Johnson was ultimately acquitted by the Senate.

“The core of the impeachment parameters allege that crimes have been committed, treason, bribery, and things like that, in other words, other high crimes and misdemeanors,” Ray said Sunday.

Republicans have long signaled the strategy, which has, in turn, been disputed by other scholars.

“Rubbish,” said Frank Bowman, a University of Missouri law professor and author of his own book about the history of impeachment for the Trump era.

“It’s comically bad. Dershowitz either knows better or should,” said Bowman, who said he had been Dershowitz’s student as a law professor at Harvard.

Even as he made the case for Trump’s acquittal, Dershowitz on Sunday distanced himself from the rest of Trump’s defense team and said he would merely speak about the Constitution at the trial. He refused to endorse the strategy pursued by other members of that team or defend Trump’s conduct and said he didn’t sign onto the White House legal brief filed Saturday, which called impeachment a “brazen” attempt to overturn the 2016 election.

“I’m a liberal Democrat … I’m here as a constitutional lawyer,” Dershowitz said. “I’m here to lend my expertise on that issue and that issue alone.”

Democrats, meanwhile, are pushing for witnesses and documents that weren’t part of the House proceedings. A few Republicans said they want to know more before deciding. It’s relevant because new information from Lev Parnas, an indicted associate of Trump lawyer Rudy Giuliani, is being incorporated in the House case. At the same time, Senate Democrats want to call John Bolton, the former national security adviser, among other potential eyewitnesses, after the White House blocked officials from appearing in the House.

With Republicans controlling the Senate 53-47, they can set the trial rules — or any four Republicans could join with Democrats to change course.

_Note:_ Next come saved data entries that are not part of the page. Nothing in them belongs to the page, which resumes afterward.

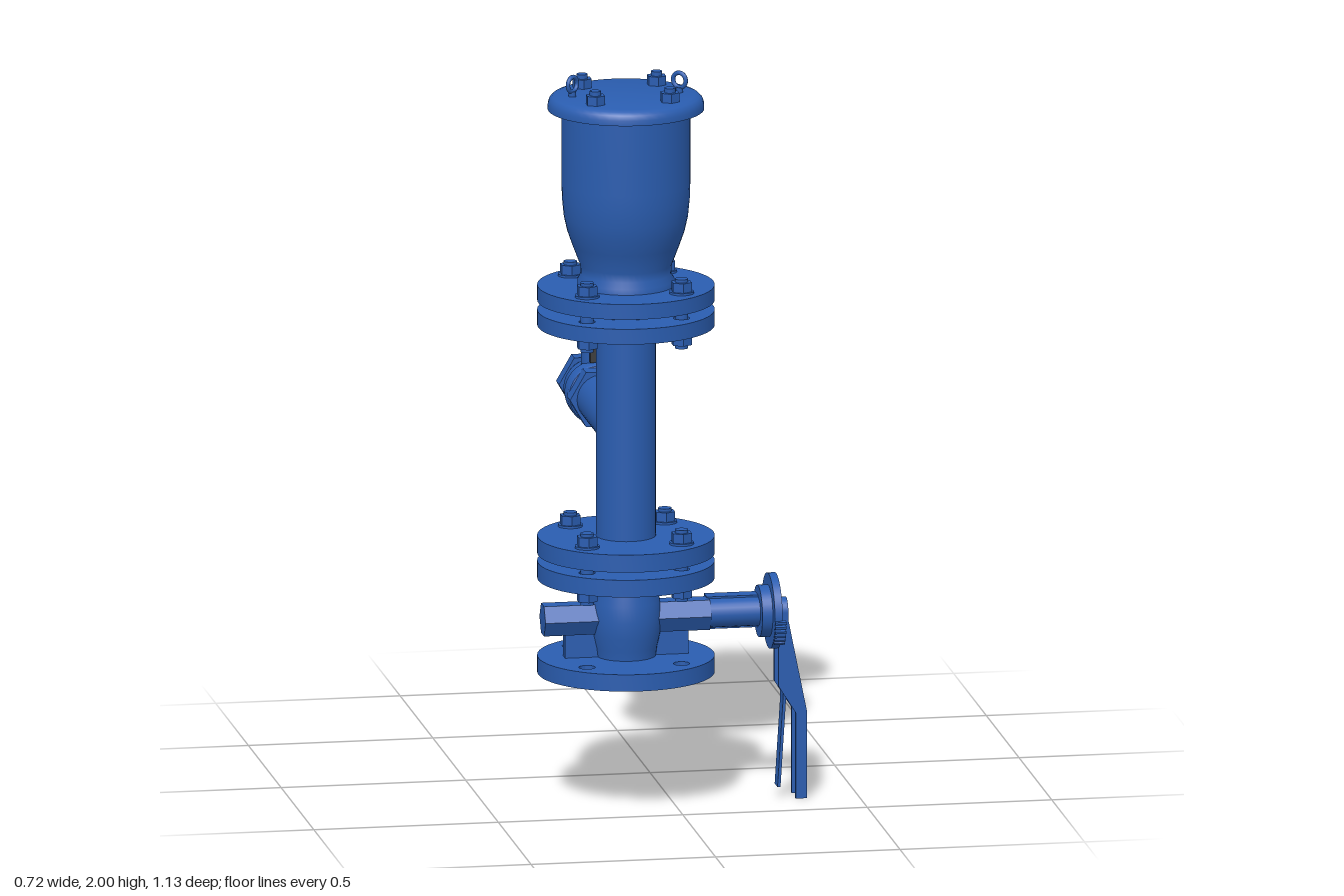
import * as THREE from 'three';
import { toCreasedNormals } from 'three/addons/utils/BufferGeometryUtils.js';

const CX = -0.124, CZ = 0.33; // main vertical axis
const V2 = (x, y) => new THREE.Vector2(x, y);

export function createModel() {
  const model = new THREE.Group();
  const blue = new THREE.MeshStandardMaterial({ color: 0x2a5db0, side: THREE.DoubleSide });
  const dark = new THREE.MeshStandardMaterial({ color: 0x3c3c3c });

  const add = (name, geo, x = 0, y = 0, z = 0, parent = model, mat = blue) => {
    const m = new THREE.Mesh(geo, mat);
    m.name = name;
    m.position.set(x, y, z);
    parent.add(m);
    return m;
  };
  const group = (name, x, y, z, parent = model) => {
    const g = new THREE.Group();
    g.name = name;
    g.position.set(x, y, z);
    parent.add(g);
    return g;
  };
  const lathe = (pts, seg = 48) =>
    toCreasedNormals(new THREE.LatheGeometry(pts.map(p => V2(p[0], p[1])), seg), 0.6);
  const cyl = (r, h, seg = 40) => seg < 12
    ? new THREE.CylinderGeometry(r, r, h, seg).toNonIndexed()
    : new THREE.CylinderGeometry(r, r, h, seg);
  const hex = (r, h) => toCreasedNormals(new THREE.CylinderGeometry(r, r, h, 6), 0.3);
  const extrude = (shape, depth) =>
    new THREE.ExtrudeGeometry(shape, { depth, bevelEnabled: false, curveSegments: 24 });

  // Everything on the vertical axis hangs from this group
  const column = group('column', CX, 0, CZ);

  // Flange disc with four bolt holes and an optional bore
  const R = 0.237, BOLT = 0.128;
  const corners = [[1, 1], [1, -1], [-1, -1], [-1, 1]];
  const flange = (name, y0, y1) => {
    const s = new THREE.Shape().absarc(0, 0, R, 0, Math.PI * 2);
    for (const [sx, sz] of corners)
      s.holes.push(new THREE.Path().absarc(sx * BOLT, sz * BOLT, 0.022, 0, Math.PI * 2, true));
    s.holes.push(new THREE.Path().absarc(0, 0, 0.065, 0, Math.PI * 2, true));
    const g = new THREE.ExtrudeGeometry(s, { depth: y1 - y0, bevelEnabled: false, curveSegments: 32 });
    g.rotateX(-Math.PI / 2);
    add(name, toCreasedNormals(g, 0.6), 0, y0, 0, column);
  };
  flange('valveBottomFlange', 0.359, 0.405);
  flange('valveTopFlange', 0.617, 0.664);
  flange('pipeBottomFlange', 0.685, 0.733);
  flange('pipeTopFlange', 1.31, 1.352);
  flange('canisterFlange', 1.378, 1.42);
  add('lowerGasket', cyl(0.13, 0.03), 0, 0.674, 0, column);
  add('upperGasket', cyl(0.13, 0.03), 0, 1.365, 0, column);

  // Bolts clamping each flange pair
  for (const [lo, hi] of [[0.617, 0.733], [1.31, 1.42]])
    for (const [sx, sz] of corners) {
      const b = group('flangeBolt', sx * BOLT, 0, sz * BOLT, column);
      add('shank', cyl(0.018, hi - lo + 0.08, 16), 0, (hi + lo) / 2, 0, b);
      add('washer', cyl(0.033, 0.006, 20), 0, hi + 0.003, 0, b);
      add('nut', hex(0.029, 0.027), 0, hi + 0.018, 0, b);
      add('head', hex(0.029, 0.03), 0, lo - 0.015, 0, b);
    }

  // Lower ball valve body with open bore and raised face
  add('ballValveBody', lathe([[0, 0.43], [0.03, 0.425], [0.065, 0.41], [0.065, 0.354], [0.128, 0.354], [0.128, 0.36],
    [0.1, 0.38], [0.08, 0.405], [0.083, 0.43], [0.091, 0.465], [0.094, 0.51], [0.091, 0.555], [0.083, 0.59],
    [0.08, 0.617], [0.12, 0.64]]), 0, 0, 0, column);
  add('valveWeb', new THREE.BoxGeometry(0.335, 0.11, 0.03), 0, 0.455, 0, column);

  // Cross stem through the valve, axis along x
  const alongX = (name, geo, x0, x1) => {
    const m = add(name, geo, (x0 + x1) / 2 - CX, 0.51, 0, column);
    m.rotation.z = -Math.PI / 2;
    return m;
  };
  alongX('stemCap', hex(0.047, 0.23), -0.35, -0.12);
  alongX('stemHousing', hex(0.047, 0.22), -0.12, 0.1);
  alongX('stemShaft', cyl(0.039, 0.16, 24), 0.09, 0.25);
  add('stemKey', new THREE.BoxGeometry(0.14, 0.088, 0.045), 0.165 - CX, 0.51, -0.022, column);
  alongX('stemCollar', cyl(0.07, 0.03), 0.234, 0.264);
  alongX('indexPlate', cyl(0.102, 0.021), 0.262, 0.283);
  for (let i = 0; i < 6; i++) {
    const a = -0.1 - i * 0.12;
    const t = add('indexTooth', new THREE.BoxGeometry(0.03, 0.007, 0.02),
      0.277 - CX, 0.51 + Math.sin(a) * 0.103, Math.cos(a) * 0.103, column);
    t.rotation.x = -a;
  }

  // Locking lever: channel section with a spring trigger behind it
  const lever = group('lockingLever', 0.0 - CX, 0, 0, column);
  const poly = pts => new THREE.Shape(pts.map(p => V2(p[0], p[1])));
  const side = poly([[0.283, 0.51], [0.283, 0.31], [0.33, 0.235], [0.33, 0], [0.36, 0], [0.36, 0.24], [0.31, 0.49], [0.31, 0.51]]);
  const face = poly([[0.302, 0.51], [0.302, 0.49], [0.35, 0.24], [0.35, 0], [0.36, 0], [0.36, 0.24], [0.31, 0.49], [0.31, 0.51]]);
  add('leverSide', extrude(side, 0.009), 0, 0, -0.036, lever);
  add('leverSide', extrude(side, 0.009), 0, 0, 0.027, lever);
  add('leverFace', extrude(face, 0.07), 0, 0, -0.035, lever);
  const hub = add('leverHub', cyl(0.036, 0.027, 32), 0.2965, 0.51, 0, lever);
  hub.rotation.z = Math.PI / 2;
  const trigger = poly([[0.298, 0.31], [0.306, 0.31], [0.306, 0.27], [0.291, 0.03], [0.283, 0.03], [0.298, 0.27]]);
  add('leverTrigger', extrude(trigger, 0.044), 0, 0, -0.022, lever);

  // Riser pipe
  add('riserPipe', cyl(0.08, 0.62), 0, 1.02, 0, column);

  // Float canister and lid
  add('canister', lathe([[0.13, 1.41], [0.13, 1.435], [0.121, 1.452], [0.122, 1.475], [0.143, 1.53], [0.157, 1.57],
    [0.166, 1.61], [0.171, 1.66], [0.172, 1.7], [0.172, 1.91]]), 0, 0, 0, column);
  add('lid', lathe([[0, 1.902], [0.209, 1.902], [0.209, 1.916], [0.205, 1.929], [0.197, 1.937], [0.185, 1.941], [0, 1.941]]),
    0, 0, 0, column);
  for (const [sx, sz] of corners) {
    const b = group('lidBolt', sx * 0.101, 1.94, sz * 0.101, column);
    add('nut', hex(0.027, 0.026), 0, 0.013, 0, b);
    add('stud', cyl(0.015, 0.038, 16), 0, 0.019, 0, b);
  }
  // Lifting eyes
  for (const s of [-1, 1]) {
    const e = group('liftingEye', s * 0.145, 1.94, 0, column);
    e.rotation.y = -s * 0.75;
    add('ring', new THREE.TorusGeometry(0.02, 0.006, 10, 28), 0, 0.034, 0, e);
    add('foot', cyl(0.01, 0.016, 16), 0, 0.007, 0, e);
  }
  // Drain plug on the canister side
  const plug = group('drainPlug', 0, 1.574, 0, column);
  plug.rotation.y = Math.PI / 4;
  for (const [n, g, x] of [['boss', cyl(0.036, 0.05, 24), 0.15], ['head', hex(0.027, 0.03), 0.188], ['tip', cyl(0.014, 0.012, 16), 0.205]])
    add(n, g, x, 0, 0, plug).rotation.z = -Math.PI / 2;

  // Side branch: local y runs toward the back
  const branch = group('sideBranch', CX, 1.02, 0);
  branch.rotation.x = -Math.PI / 2;
  add('branchPipe', cyl(0.067, 0.34), 0, -0.13, 0, branch);
  const rot = m => { m.rotation.y = Math.PI / 6; return m; };
  rot(add('inletHex', hex(0.086, 0.052), 0, 0.064, 0, branch));
  add('branchValveBody', lathe([[0.07, 0.085], [0.079, 0.088], [0.083, 0.094], [0.083, 0.14], [0.078, 0.147], [0.078, 0.185], [0.069, 0.21], [0.066, 0.23]]),
    0, 0, 0, branch);
  // Outlet hex with threaded bore
  const ring = new THREE.Shape();
  for (let i = 0; i < 6; i++) {
    const a = i * Math.PI / 3;
    ring[i ? 'lineTo' : 'moveTo'](Math.cos(a) * 0.083, Math.sin(a) * 0.083);
  }
  ring.holes.push(new THREE.Path().absarc(0, 0, 0.052, 0, Math.PI * 2, true));
  add('outletHex', toCreasedNormals(extrude(ring, 0.046).rotateX(-Math.PI / 2), 0.5), 0, 0.224, 0, branch);
  add('bore', lathe([[0, 0.17], [0.035, 0.175], [0.052, 0.2], [0.052, 0.23]]), 0, 0, 0, branch);

  // Branch valve stem and flat handle
  const top = group('branchHandle', CX, 0, -0.152);
  add('stemNeck', cyl(0.036, 0.06, 24), 0, 1.1, 0, top);
  add('stem', cyl(0.018, 0.08, 20), 0, 1.14, 0, top);
  add('stemNut', hex(0.027, 0.022), 0, 1.167, 0, top);
  add('stemTip', cyl(0.012, 0.015, 16), 0, 1.181, 0, top);
  // Extruded along x from a side profile, horizontal axis pointing back
  const strip = poly([[-0.048, 1.143], [0.055, 1.143], [0.072, 1.153], [0.108, 1.207], [0.415, 1.207],
    [0.415, 1.221], [0.1, 1.221], [0.062, 1.165], [0.05, 1.155], [-0.048, 1.155]]);
  add('handleStrip', extrude(strip, 0.052).rotateY(Math.PI / 2), -0.026, 0, 0, top, dark);
  add('handleStop', new THREE.BoxGeometry(0.03, 0.045, 0.01), -0.005, 1.128, 0.045, top, dark);
  add('handleTab', new THREE.BoxGeometry(0.035, 0.012, 0.018), 0.035, 1.149, -0.022, top, dark);

  return model;
}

Crow spoke on CNN’s “State of the Union” and Dershowitz was on CNN and ABC’s “This Week.” Ray was on Fox News Channel’s “Sunday Morning Futures.” Schiff appeared on ABC and Nadler on CBS’s “Face the Nation.”

COMMENTS